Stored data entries
⟨

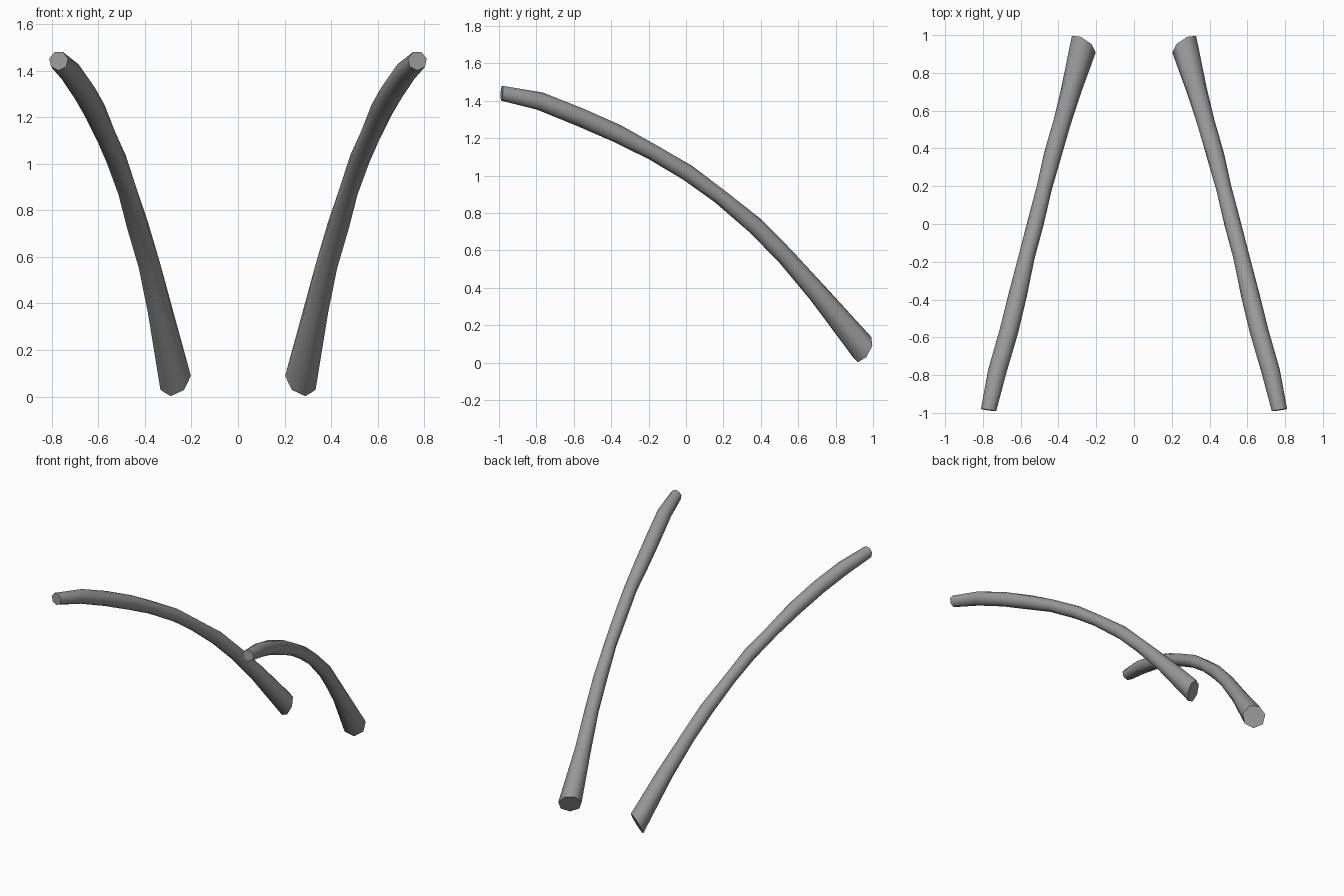
import bpy, bmesh, math
from mathutils import Vector

if "Cube" in bpy.data.objects:
    bpy.data.objects.remove(bpy.data.objects["Cube"], do_unlink=True)

SIDES = 7

grey = bpy.data.materials.new("mid grey")
grey.use_nodes = True
grey.diffuse_color = (0.32, 0.32, 0.32, 1)
bsdf = next(n for n in grey.node_tree.nodes if n.type == 'BSDF_PRINCIPLED')
bsdf.inputs["Base Color"].default_value = (0.32, 0.32, 0.32, 1)
bsdf.inputs["Roughness"].default_value = 0.7

# Centre line of one curved shaft, tip to base: x, y, z, radius
PATH = [
    (0.770, -0.985, 1.442, 0.042),
    (0.724, -0.780, 1.396, 0.050),
    (0.663, -0.570, 1.315, 0.051),
    (0.614, -0.370, 1.224, 0.050),
    (0.570, -0.180, 1.127, 0.044),
    (0.520, 0.010, 1.013, 0.045),
    (0.478, 0.180, 0.890, 0.042),
    (0.428, 0.375, 0.727, 0.048),
    (0.383, 0.530, 0.570, 0.048),
    (0.332, 0.710, 0.364, 0.055),
    (0.270, 0.946, 0.073, 0.079),
]
TIP_NORMAL = Vector((0.15, -1.0, 0.05))
BASE_NORMAL = Vector((-0.50, 0.72, -0.42))


def ring_direction(i):
    """Direction each cross-section faces; both ends are cut at a slant."""
    if i == 0:
        return -TIP_NORMAL.normalized()
    if i == len(PATH) - 1:
        return BASE_NORMAL.normalized()
    return (Vector(PATH[i + 1][:3]) - Vector(PATH[i - 1][:3])).normalized()


def make_shaft(name, side):
    bm = bmesh.new()
    rings = []
    for i, (x, y, z, r) in enumerate(PATH):
        d = ring_direction(i)
        across = d.cross(Vector((0, 0, 1))).normalized()
        up = across.cross(d)
        ring = []
        for k in range(SIDES):
            # every second ring is turned by half a side
            a = 2 * math.pi * (k + 0.5 * (i % 2 == 0)) / SIDES
            p = Vector((x, y, z)) + r * (math.cos(a) * up + math.sin(a) * across)
            ring.append(bm.verts.new((p.x * side, p.y, p.z)))
        rings.append(ring)

    # bands of alternating triangles between the rings
    for i in range(len(rings) - 1):
        ahead, behind = (rings[i], rings[i + 1]) if i % 2 == 0 else (rings[i + 1], rings[i])
        for k in range(SIDES):
            n = (k + 1) % SIDES
            bm.faces.new((behind[k], ahead[k], behind[n]))
            bm.faces.new((ahead[k], ahead[n], behind[n]))

    # flat end caps
    bm.faces.new(rings[0])
    bm.faces.new(rings[-1])
    bmesh.ops.recalc_face_normals(bm, faces=bm.faces[:])

    mesh = bpy.data.meshes.new(name)
    bm.to_mesh(mesh)
    bm.free()
    mesh.materials.append(grey)
    obj = bpy.data.objects.new(name, mesh)
    bpy.context.collection.objects.link(obj)

    bpy.ops.object.select_all(action='DESELECT')
    obj.select_set(True)
    bpy.context.view_layer.objects.active = obj
    bpy.ops.object.shade_smooth_by_angle(angle=math.radians(60))


make_shaft("left_curved_shaft", 1)
make_shaft("right_curved_shaft", -1)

⟩

Exercise goal:
Tally up the lines in the data that hold the word "PATH". Only the total should be given.

Response:
4